I’ve long been a fan of Hamilton, Ontario’s arts and culture scene (yeah, Supercrawl!), and the gritLIT book festival has long been on my wish list of things to do. So I was thrilled to be offered the opportunity to be part of the blog tour promoting some of the fantastic books and writers being featured in the festival program.
The full festival schedule is online, where you may select from a list of free and ticketed events, as well as purchase a pass for the entire weekend. Most events will be at the Art Gallery of Hamilton, and the line up of authors is impressive, including Michael Winter, Giles Blunt, Camilla Gibb, George Elliott Clarke, Kim Echlin and Farzana Doctor.
For my stop on the blog tour, I’ll be reviewing Corinne Wasilewski’s Live from the Underground. Corinne will be at gritLIT festival on Sat April 9 at 2 pm, at “Where Everybody Knows Your Name,” with Sabrina Ramnanan, sharing humorous stories about small town life.
Review | Live from the Underground, Corinne Wasilewski
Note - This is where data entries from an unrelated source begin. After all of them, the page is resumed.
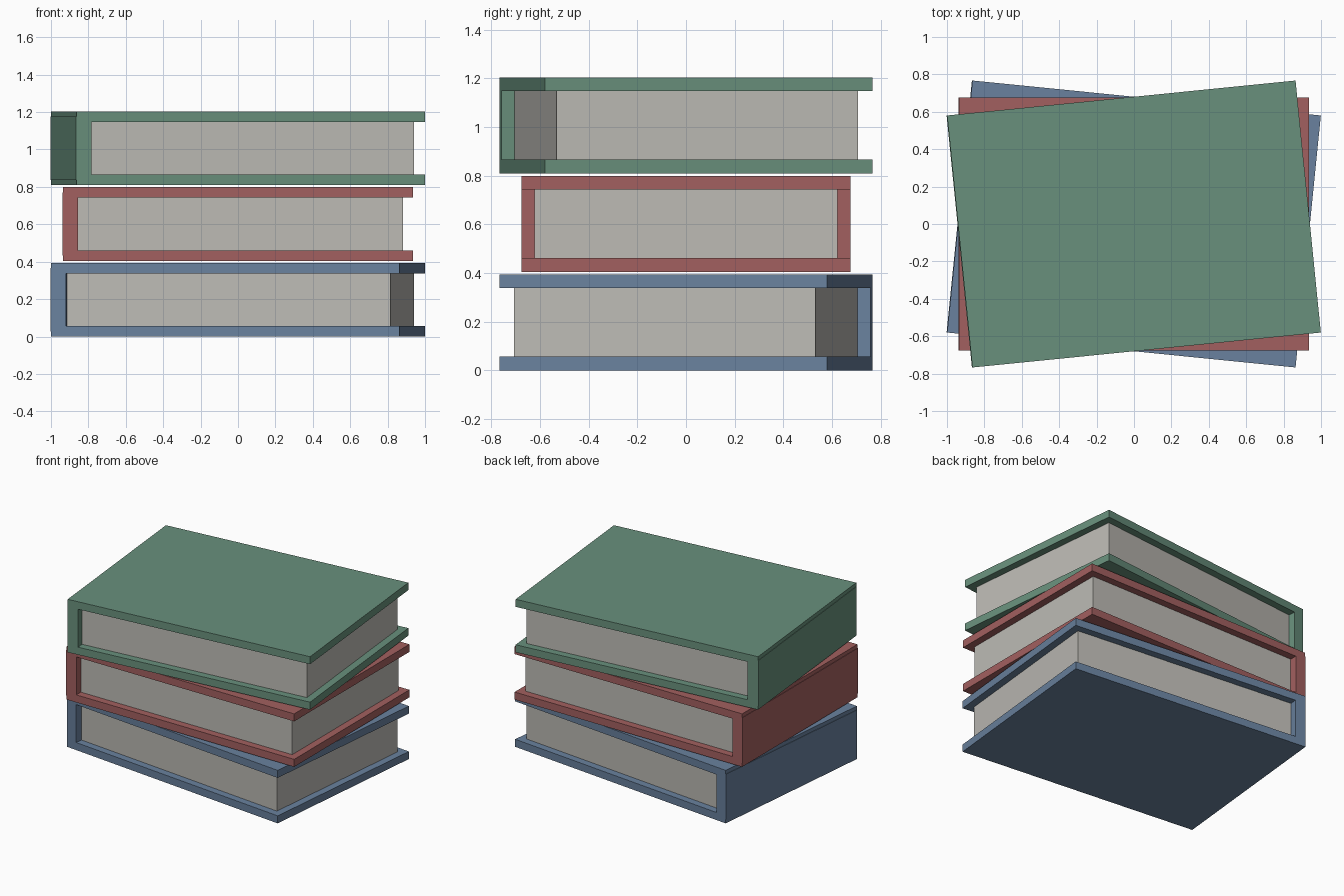
import bpy
from mathutils import Matrix, Vector

cube = bpy.data.objects.get("Cube")
if cube:
    bpy.data.objects.remove(cube, do_unlink=True)

# Book proportions
HALF_X, HALF_Y = 0.936, 0.677
HEIGHT, PITCH, COVER = 0.394, 0.405, 0.056
SPINE, MARGIN, RAISED = 0.08, 0.054, 0.003
TILT = 0.1


def material(name, rgb):
    mat = bpy.data.materials.new(name)
    mat.use_nodes = True
    mat.diffuse_color = (*rgb, 1)
    mat.node_tree.nodes["Principled BSDF"].inputs["Base Color"].default_value = (*rgb, 1)
    return mat


def box(name, low, high, placement, mat):
    low, high = Vector(low), Vector(high)
    bpy.ops.mesh.primitive_cube_add(size=1)
    obj = bpy.context.object
    obj.name = name
    size = Matrix.Diagonal((*(high - low), 1))
    obj.data.transform(Matrix.Translation((low + high) / 2) @ size)
    obj.matrix_world = placement
    obj.data.materials.append(mat)
    return obj


def book(name, level, angle, cloth, paper):
    place = Matrix.Translation((0, 0, level * PITCH)) @ Matrix.Rotation(angle, 4, "Z")
    # Two cover boards
    for side, z in (("lower", 0), ("upper", HEIGHT - COVER)):
        box(f"{name}_{side}_cover", (-HALF_X, -HALF_Y, z),
            (HALF_X, HALF_Y, z + COVER), place, cloth)
    # Spine, set into the boards and slightly proud of their edges
    box(f"{name}_spine", (-HALF_X - RAISED, -HALF_Y, COVER / 2),
        (-HALF_X + SPINE, HALF_Y, HEIGHT - COVER / 2), place, cloth)
    # Page block, recessed on the three open sides
    box(f"{name}_pages", (-HALF_X + SPINE, MARGIN - HALF_Y, COVER),
        (HALF_X - MARGIN, HALF_Y - MARGIN, HEIGHT - COVER), place, paper)


paper = material("paper grey", (0.51, 0.498, 0.462))
blue = material("blue cloth", (0.143, 0.222, 0.345))
red = material("red cloth", (0.362, 0.117, 0.115))
green = material("green cloth", (0.14, 0.28, 0.202))

# Stack from the bottom up, each book turned a little
book("bottom_book", 0, -TILT, blue, paper)
book("middle_book", 1, 0, red, paper)
book("top_book", 2, TILT, green, paper)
Live from the Underground is a love story between two teenagers in Lampeq, a small town in the Bible Belt of New Brunswick. “If Lampeq were a flavour of ice cream, I guarantee we’d be vanilla,” quips Eleanor Hanson, a smart, quiet girl who has lived in Lampeq all her life. She is intrigued by Darek Dabrowski, who dreams of moving to New York someday and whose family has just immigrated from Poland. Despite being exiled from their home country for his father’s political activism, Darek is optimistic about their future in North America, until he realizes, “Lampeq had no Levi Strauss jeans, no Adidas running shoes, and the Ford Mustangs were outnumbered by trucks hauling dead trees. We had come to the end of the world.”
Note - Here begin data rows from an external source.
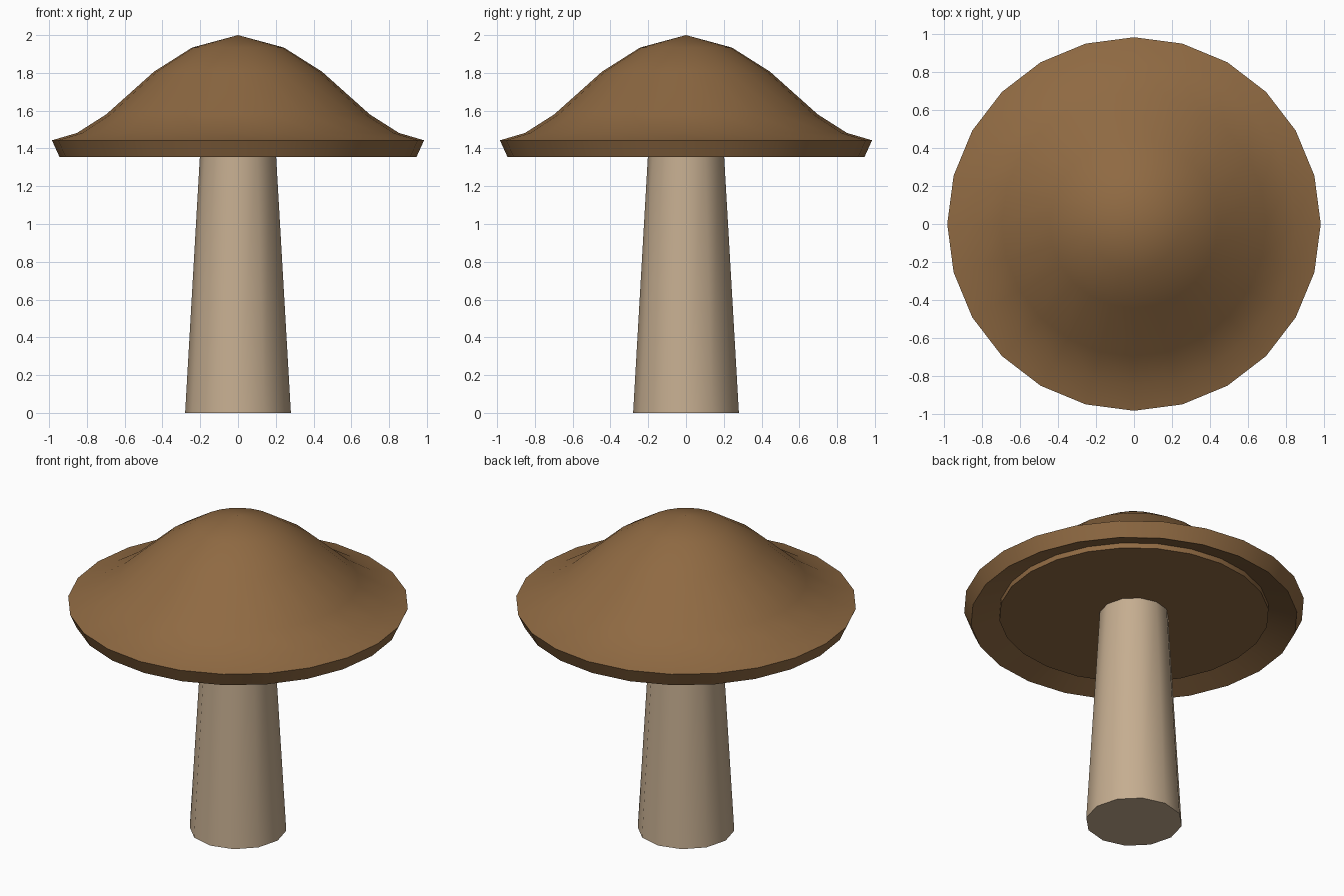
import bpy, bmesh, math

if "Cube" in bpy.data.objects:
    bpy.data.objects.remove(bpy.data.objects["Cube"])


def material(name, color):
    m = bpy.data.materials.new(name)
    m.diffuse_color = (*color, 1.0)
    m.use_nodes = True
    m.node_tree.nodes["Principled BSDF"].inputs["Base Color"].default_value = m.diffuse_color
    return m


def lathe(name, profile, sides, mat):
    """Revolve (radius, height) points around z; radius 0 closes to a pole."""
    bm = bmesh.new()
    rings = []
    for r, z in profile:
        if r == 0:
            rings.append([bm.verts.new((0, 0, z))] * sides)
        else:
            rings.append([bm.verts.new((r * math.cos(2 * math.pi * i / sides),
                                        r * math.sin(2 * math.pi * i / sides), z))
                          for i in range(sides)])
    for a, b in zip(rings, rings[1:]):
        for i in range(sides):
            j = (i + 1) % sides
            bm.faces.new(list(dict.fromkeys((a[i], a[j], b[j], b[i]))))
    bmesh.ops.recalc_face_normals(bm, faces=bm.faces)
    mesh = bpy.data.meshes.new(name)
    bm.to_mesh(mesh)
    bm.free()
    mesh.materials.append(mat)
    obj = bpy.data.objects.new(name, mesh)
    bpy.context.collection.objects.link(obj)
    bpy.ops.object.select_all(action='DESELECT')
    obj.select_set(True)
    bpy.context.view_layer.objects.active = obj
    bpy.ops.object.shade_smooth_by_angle(angle=math.radians(40))
    return obj


brown = material("cap_brown", (0.275, 0.143, 0.055))
beige = material("stem_beige", (0.56, 0.42, 0.28))

# Tapered 12-sided stem, its top tucked just inside the cap
lathe("stem", [(0, 0), (0.28, 0), (0.2, 1.39), (0, 1.39)], 12, beige)

# Bell-shaped cap: dome, flared rim, bevelled lip, recessed underside with disc
lathe("cap", [(0, 2.0), (0.243, 1.934), (0.444, 1.807), (0.698, 1.58),
              (0.852, 1.482), (0.985, 1.443), (0.945, 1.355),
              (0.78, 1.413), (0.78, 1.38), (0, 1.38)], 24, brown)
On one hand, Live from the Underground is a sweet story of love and friendship, and on another, it’s a rather bittersweet look at growing up in a small town, where all your secrets and your family’s secrets have nowhere to hide. For Darek, giving up their life in Poland leads to a strain on his family, and his mother’s response turns his family practically into front page news. Eleanor’s quiet life is turned upside down by a horrific experience in college, and the consequences for her are magnified by the knowledge that her every action can be observed and scrutinized by people who have known her all her life. There is a bit of slut shaming that I’m not okay with, when Eleanor compares her behaviour to that of a friend who got drunk and went home with a man, but I like the friend’s response, and I admit it fits with the 1980s setting and Eleanor’s conservative upbringing.
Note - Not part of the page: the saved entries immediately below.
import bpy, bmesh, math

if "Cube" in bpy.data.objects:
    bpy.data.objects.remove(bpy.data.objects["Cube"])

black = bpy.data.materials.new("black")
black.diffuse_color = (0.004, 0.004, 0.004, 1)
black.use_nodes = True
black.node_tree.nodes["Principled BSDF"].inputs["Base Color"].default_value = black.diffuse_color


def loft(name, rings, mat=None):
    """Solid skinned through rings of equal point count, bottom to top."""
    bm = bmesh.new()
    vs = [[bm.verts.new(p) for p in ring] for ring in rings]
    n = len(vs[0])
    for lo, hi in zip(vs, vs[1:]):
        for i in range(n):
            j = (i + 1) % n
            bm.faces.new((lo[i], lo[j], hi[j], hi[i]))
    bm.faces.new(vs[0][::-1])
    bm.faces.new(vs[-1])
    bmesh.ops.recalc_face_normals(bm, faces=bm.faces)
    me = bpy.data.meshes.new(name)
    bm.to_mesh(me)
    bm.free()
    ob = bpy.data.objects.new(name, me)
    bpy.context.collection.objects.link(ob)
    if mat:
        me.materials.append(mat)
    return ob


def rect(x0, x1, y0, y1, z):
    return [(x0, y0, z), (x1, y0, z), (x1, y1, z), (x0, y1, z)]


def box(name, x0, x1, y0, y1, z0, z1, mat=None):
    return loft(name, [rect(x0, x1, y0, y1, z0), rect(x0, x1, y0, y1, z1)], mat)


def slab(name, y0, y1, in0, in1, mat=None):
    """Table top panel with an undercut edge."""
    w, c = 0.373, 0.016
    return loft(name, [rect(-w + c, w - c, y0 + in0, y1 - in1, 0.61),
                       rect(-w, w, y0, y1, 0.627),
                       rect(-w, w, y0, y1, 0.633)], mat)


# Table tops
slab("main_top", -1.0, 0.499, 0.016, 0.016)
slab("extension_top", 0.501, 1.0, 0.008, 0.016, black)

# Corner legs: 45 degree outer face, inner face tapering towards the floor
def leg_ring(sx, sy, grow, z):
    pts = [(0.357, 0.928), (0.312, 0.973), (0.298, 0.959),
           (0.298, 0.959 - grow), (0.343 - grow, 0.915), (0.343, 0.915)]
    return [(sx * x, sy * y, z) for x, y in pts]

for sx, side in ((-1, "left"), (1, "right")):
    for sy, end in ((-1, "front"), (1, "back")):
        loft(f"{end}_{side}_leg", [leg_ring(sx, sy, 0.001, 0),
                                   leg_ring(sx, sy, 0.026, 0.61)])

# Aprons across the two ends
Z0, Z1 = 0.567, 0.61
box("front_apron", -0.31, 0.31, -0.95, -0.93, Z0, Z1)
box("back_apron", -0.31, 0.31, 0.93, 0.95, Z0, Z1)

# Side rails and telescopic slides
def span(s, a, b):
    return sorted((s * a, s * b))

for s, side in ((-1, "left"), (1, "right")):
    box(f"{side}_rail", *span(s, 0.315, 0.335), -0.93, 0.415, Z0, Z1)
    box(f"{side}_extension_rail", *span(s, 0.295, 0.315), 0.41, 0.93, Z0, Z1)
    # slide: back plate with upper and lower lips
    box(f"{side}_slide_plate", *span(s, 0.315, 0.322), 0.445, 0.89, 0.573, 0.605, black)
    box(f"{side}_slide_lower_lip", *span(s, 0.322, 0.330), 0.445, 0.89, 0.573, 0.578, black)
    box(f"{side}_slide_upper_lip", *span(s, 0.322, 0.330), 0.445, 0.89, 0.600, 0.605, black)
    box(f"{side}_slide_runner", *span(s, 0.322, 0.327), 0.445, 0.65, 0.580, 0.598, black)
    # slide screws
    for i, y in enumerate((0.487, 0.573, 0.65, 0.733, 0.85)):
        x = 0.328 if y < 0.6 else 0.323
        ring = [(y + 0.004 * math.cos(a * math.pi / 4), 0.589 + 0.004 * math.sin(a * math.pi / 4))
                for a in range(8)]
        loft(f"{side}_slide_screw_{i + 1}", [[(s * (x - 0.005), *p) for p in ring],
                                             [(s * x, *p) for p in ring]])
There’s potentially a lot to unpack in the story Wasilewski sets up, and one can’t help but feel she barely skims the surface. I wish the relationship between Darek and Eleanor had been given more space to develop, though I like the rather wistful ending. One major drawback for me is that the sections are told in alternating voice, switching between Darek and Eleanor without any obvious indication. Context clues make it fairly easy to determine who is speaking at which section, but I found it confusing at times, and found it detracted from my enjoyment of the story.
Still, overall, Live from the Underground is an entertaining read. I found the story of Darek’s family’s life in Poland particularly interesting, and I love how Eleanor’s story captured the fishbowl sensation of living in a small town like Lampeq.
My review of Live from the Underground is the first stop on the gritLIT 2016 blog tour. Next: check out Just a Lil’ Lost‘s review of Still Mine by Amy Stuart on March 31, and the rest of the schedule above. And be sure to check out the full gritLIT festival in April!
Thanks to gritLIT festival for a copy of this book in exchange for an honest review.
There should be a disclaimer on the inside of every novel these days that reads, “The views expressed by the characters in this book are entirely their own. The characters speak for themselves and no one else. They do not speak on behalf of the author.”
The day it becomes wrong for characters in novels and other art forms to express views that are racist, misogynistic, or otherwise uncomfortable, controversial, or downright evil, is the day we lose our ability create stories with any relevance to life as we know it.